Taking part in any marathon is no easy feat for most of us. However, Claire Lomas didn’t let being paraplegic stop her walking the London Marathon in a robotic suit. I spoke to the bionic woman about her next venture.
HAVING heard of Claire’s achievements, some might expect her to be a tough, feisty woman, but actually she is rather lovely and frankly, normal. The 32-year-old is married, works at skiing holiday company Simply Morzine, and has a daughter, Maisie, who will be two this month. “She’s fun” she giggled.
Things were different five years ago. Claire was a chiropractor and talented event rider, even competing at the Burghley Horse Trials.

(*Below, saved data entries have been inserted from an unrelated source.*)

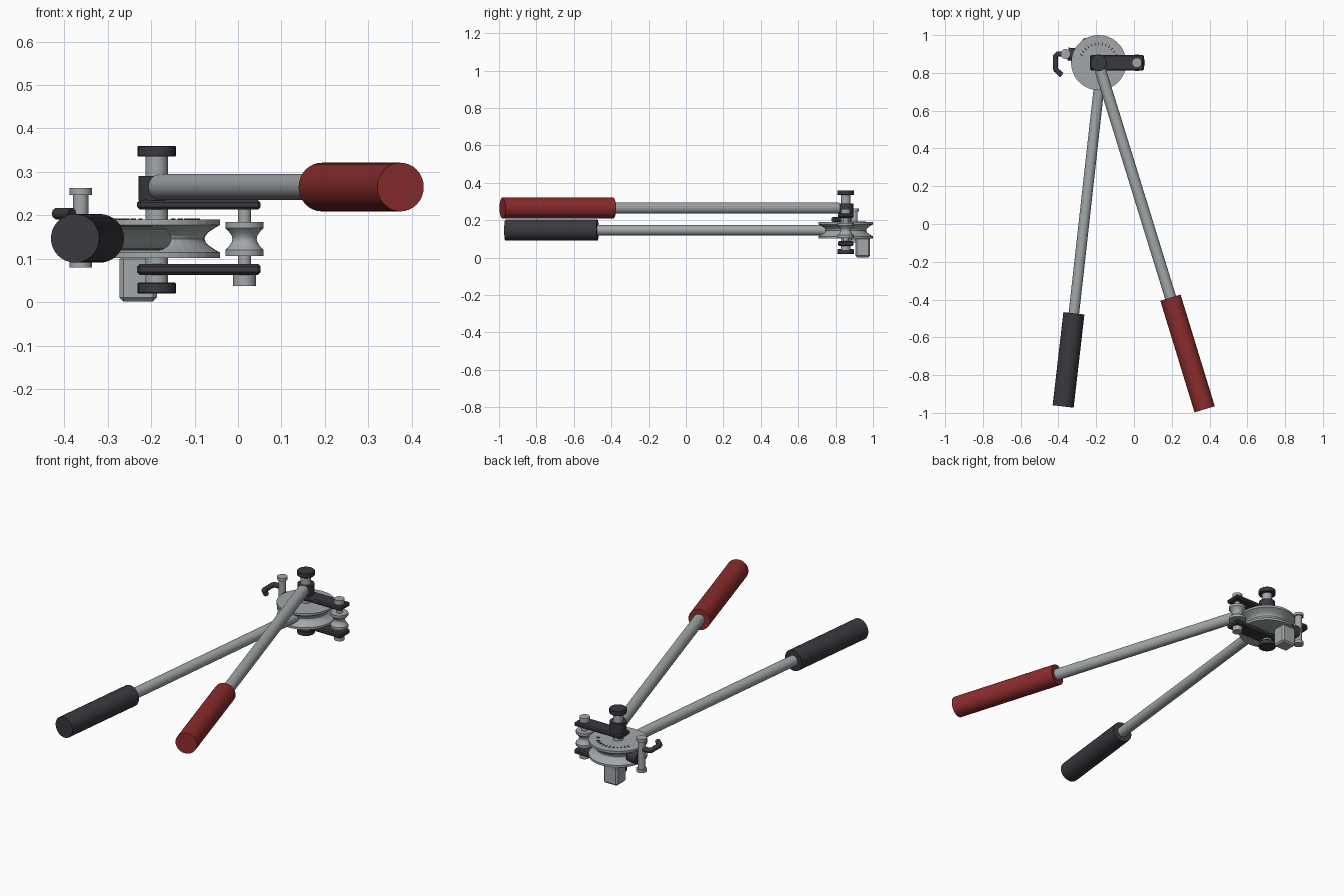
import bpy, bmesh, math
from mathutils import Vector, Matrix

cube = bpy.data.objects.get("Cube")
if cube:
    bpy.data.objects.remove(cube, do_unlink=True)


def material(name, rgb):
    m = bpy.data.materials.new(name)
    m.use_nodes = True
    m.diffuse_color = (*rgb, 1)
    m.node_tree.nodes["Principled BSDF"].inputs["Base Color"].default_value = (*rgb, 1)
    return m


STEEL = material("steel grey", (0.36, 0.39, 0.40))
DARK = material("dark grey", (0.04, 0.04, 0.05))
RED = material("grip red", (0.26, 0.025, 0.025))


def finish(name, bm, mat, smooth=True):
    bmesh.ops.recalc_face_normals(bm, faces=bm.faces)
    mesh = bpy.data.meshes.new(name)
    bm.to_mesh(mesh)
    bm.free()
    mesh.materials.append(mat)
    ob = bpy.data.objects.new(name, mesh)
    bpy.context.collection.objects.link(ob)
    if smooth:
        bpy.ops.object.select_all(action='DESELECT')
        ob.select_set(True)
        bpy.context.view_layer.objects.active = ob
        bpy.ops.object.shade_smooth_by_angle(angle=math.radians(35))
    return ob


def rod(name, a, b, r, mat, sides=32):
    """Cylinder between two points."""
    a, b = Vector(a), Vector(b)
    d = b - a
    m = Matrix.Translation((a + b) / 2) @ d.to_track_quat('Z', 'Y').to_matrix().to_4x4()
    bm = bmesh.new()
    bmesh.ops.create_cone(bm, cap_ends=True, segments=sides, radius1=r, radius2=r,
                          depth=d.length, matrix=m)
    return finish(name, bm, mat)


def post(name, xy, z0, z1, r, mat, bevel=0):
    ob = rod(name, (*xy, z0), (*xy, z1), r, mat)
    if bevel:
        add_bevel(ob, bevel)
    return ob


def add_bevel(ob, width):
    mod = ob.modifiers.new("bevel", 'BEVEL')
    mod.width, mod.segments, mod.limit_method = width, 1, 'ANGLE'


def box(name, lo, hi, mat, bevel):
    lo, hi = Vector(lo), Vector(hi)
    bm = bmesh.new()
    bmesh.ops.create_cube(bm, size=1, matrix=Matrix.Translation((lo + hi) / 2)
                          @ Matrix.Diagonal((*(hi - lo), 1)))
    ob = finish(name, bm, mat, smooth=False)
    add_bevel(ob, bevel)
    return ob


def grooved_wheel(name, xy, z0, z1, r, depth, lip, sides, smooth):
    """Lathe a disc with a curved groove around its rim."""
    mid, half = (z0 + z1) / 2, (z1 - z0) / 2 - lip
    steps = 8
    profile = [(0, z0), (r, z0)]
    for i in range(steps + 1):
        t = -1 + 2 * i / steps
        profile.append((r - depth * math.cos(t * math.pi / 2), mid + half * t))
    profile += [(r, z1), (0, z1)]
    bm = bmesh.new()
    vs = [bm.verts.new((xy[0] + p, xy[1], z)) for p, z in profile]
    edges = [bm.edges.new(pair) for pair in zip(vs, vs[1:])]
    bmesh.ops.spin(bm, geom=vs + edges, cent=(*xy, 0), axis=(0, 0, 1),
                   angle=math.tau, steps=sides)
    bmesh.ops.remove_doubles(bm, verts=bm.verts, dist=0.0001)
    return finish(name, bm, mat=STEEL, smooth=smooth)


PIVOT = (-0.187, 0.854)
ROLLER = (0.015, 0.854)
CATCH = (-0.362, 0.9)

# Forming wheel with angle marks on its top face
grooved_wheel("forming_wheel", PIVOT, 0.102, 0.19, 0.146, 0.036, 0.012, 36, False)
bm = bmesh.new()
for i in range(13):
    turn = Matrix.Rotation(math.radians(24 + 11 * i), 4, 'Z')
    place = Matrix.Translation((*PIVOT, 0.19)) @ turn @ Matrix.Translation((0.1, 0, 0))
    bmesh.ops.create_cube(bm, size=1, matrix=place @ Matrix.Diagonal((0.015, 0.005, 0.005, 1)))
finish("angle_marks", bm, DARK, smooth=False)

# Pivot pin, end knobs and handle hub
post("pivot_pin", PIVOT, 0.03, 0.35, 0.026, STEEL)
post("top_knob", PIVOT, 0.335, 0.36, 0.044, DARK, 0.002)
post("bottom_knob", PIVOT, 0.02, 0.045, 0.044, DARK, 0.002)
post("handle_hub", PIVOT, 0.234, 0.29, 0.042, DARK)

# Link arms and roller
for name, z0, z1 in (("upper_link", 0.213, 0.235), ("lower_link", 0.063, 0.088)):
    box(name, (-0.232, 0.812, z0), (0.052, 0.896, z1), DARK, 0.006)
grooved_wheel("roller", ROLLER, 0.106, 0.185, 0.044, 0.016, 0.014, 32, True)
post("roller_pin", ROLLER, 0.045, 0.25, 0.015, STEEL)
post("roller_pin_foot", ROLLER, 0.037, 0.064, 0.026, STEEL)
post("roller_pin_head", ROLLER, 0.234, 0.26, 0.026, STEEL)

# Handles
rod("upper_handle", (-0.178, 0.815, 0.265), (0.2, -0.41, 0.265), 0.03, STEEL)
rod("upper_grip", (0.193, -0.39, 0.265), (0.374, -0.981, 0.265), 0.056, RED)
rod("lower_handle", (-0.182, 0.75, 0.147), (-0.32, -0.49, 0.147), 0.028, STEEL)
rod("lower_grip", (-0.318, -0.473, 0.147), (-0.375, -0.966, 0.147), 0.056, DARK)

# Mounting block under the wheel
box("mounting_block", (-0.273, 0.905, 0.002), (-0.187, 0.985, 0.108), STEEL, 0.009)

# Catch pin, its bracket and the hook
rod("catch_bracket", (-0.29, 0.894, 0.147), (-0.35, 0.9, 0.147), 0.034, DARK)
post("catch_pin", CATCH, 0.085, 0.255, 0.018, STEEL)
post("catch_pin_head", CATCH, 0.247, 0.263, 0.026, STEEL)
post("catch_pin_foot", CATCH, 0.08, 0.096, 0.026, STEEL)
curve = bpy.data.curves.new("hook", 'CURVE')
curve.dimensions = '3D'
curve.bevel_depth, curve.bevel_resolution, curve.use_fill_caps = 0.014, 3, True
path = [(-0.362, 0.9), (-0.405, 0.9), (-0.415, 0.89), (-0.415, 0.825), (-0.412, 0.815), (-0.382, 0.788)]
line = curve.splines.new('POLY')
line.points.add(len(path) - 1)
for p, (x, y) in zip(line.points, path):
    p.co = (x, y, 0.204, 1)
curve.materials.append(DARK)
bpy.context.collection.objects.link(bpy.data.objects.new("hook", curve))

“My Mum was really horsey. That’s how I started riding. I wasn’t really a professional; it was more of a hobby,” she said modestly.
On the 6 May 2007, Claire was competing at the Osberton Horse Trials with her horse Roland when they collided with a tree on the cross country jumping course.
“I broke my neck and my back. I’m paralysed from the chest down. I punctured my lung and broke my legs. Just a few things,” said Claire, sounding surprisingly upbeat.
She was airlifted to Sheffield General Northern Hospital but discharged herself after eight weeks there – the shortest ever hospital stay for someone with this type of injury.
“I was meant to be in hospital for five months but I’d had enough and that was that. I was always determined to make as good a recovery as I could.”
She flew to California to attend Project Walk where she was given a different approach to rehabilitation.
“The rehab there was intense, very tiring, but it was nice to have a positive outlook,” Claire said.
“When you have an accident like that, it does change your life so suddenly. It does take time to adapt. It took me at least two or three years.”
Her love of horse riding never came back. Compared to the excitement of eventing she found riding after the accident dull and instead took up monoskiing. The sport gave her the thrill she used to get from eventing.
Claire is clearly determined. It’s this determination that led her to the London Marathon, but she couldn’t have done it without the £43,000 ReWalk suit.
It doesn’t do the walking for you; it detects the wearer’s shift in balance as they lean forward and propels the legs forward.
The suit was funded by a near-naked calendar featuring top event riders including Mary King who won a silver medal for GB.
The suit arrived in January and Claire began 12 weeks of training – half the amount of time recommended before doing the 26.2 mile route.
“I crammed a lot of training into a short space of time. The suit is very challenging but the more I am in it the more I get used to it,” she said.
Claire completed the marathon in 17 days, walking one and a half miles a day.
“A mile and a half doesn’t seem far but I can’t feel my legs at all, I had to concentrate on every step.”
But supporters, inspired by her story, cheered her on every step of the way.
“The support I had during the marathon, people coming and walking with me, it was what kept me going. Doing the marathon was about raising money and awareness about spinal injuries. It was great fun but really hard work but people were so kind,” she said humbly.
The rules of the marathon changed this year so only those who finished within 24 hours were given medals. Asked if this bothered her she replied: “Not really, it got me more press so more people donated money.”
No matter. While she may not have her own, 14 runners donated theirs after former Olympic rower Sir Matthew Pinsent started a Twitter campaign. She even framed one.
By doing the marathon Claire raised £210,000 for charity Spinal Research – which she is an ambassador of.
“I became involved with the charity because I wanted to do something to help. I think a cure is not too far away, it’s just a question of when.”
This summer’s spectacular Paralympic games helped to raise awareness of various disabilities. Claire herself was selected for the equestrian Paralympic development squad but was 12 weeks pregnant with her daughter at the time.
She didn’t miss out entirely though. Claire lit the Paralympic cauldron in Trafalgar Square in front of Boris Johnson and Lord Coe.
“Lighting the cauldron was nerve-wracking but I was honoured to do it. The games were amazing,” she said, sounding delighted to have been involved.
After an incredible sporting year, it doesn’t end there for Claire who is preparing for her next challenge.
In April she will cycle 400 miles of the country, starting in Nottingham and finishing in London, stopping off at as many schools as possible on the way.
“It’s important to make kids realise sometimes we’re faced with tough things and you can get through it.”
It will take around three weeks and she will hand-cycle, cycle using a Functional Electrical Stimulation bike, and walk in her bionic suit (fondly named Fred).
“I’m doing the bike ride to raise more money for Spinal Research and it’s a great personal challenge. I’m hoping I’ll inspire others. It’s exciting but the training’s hard. I’m hand-cycling six times a week, building my way up to 25 miles,” she smiled.
There is no stopping Claire, with her perseverance maybe she will walk again without Fred.
For the woman who can balance it all – motherhood, marriage, her job, skiing, rehab, teaching, and amazing charity work – what’s it like for her to be called “an inspiration”?
“It’s very strange!” she exclaimed, “It’s surreal but it’s fantastic if it means I can help someone.”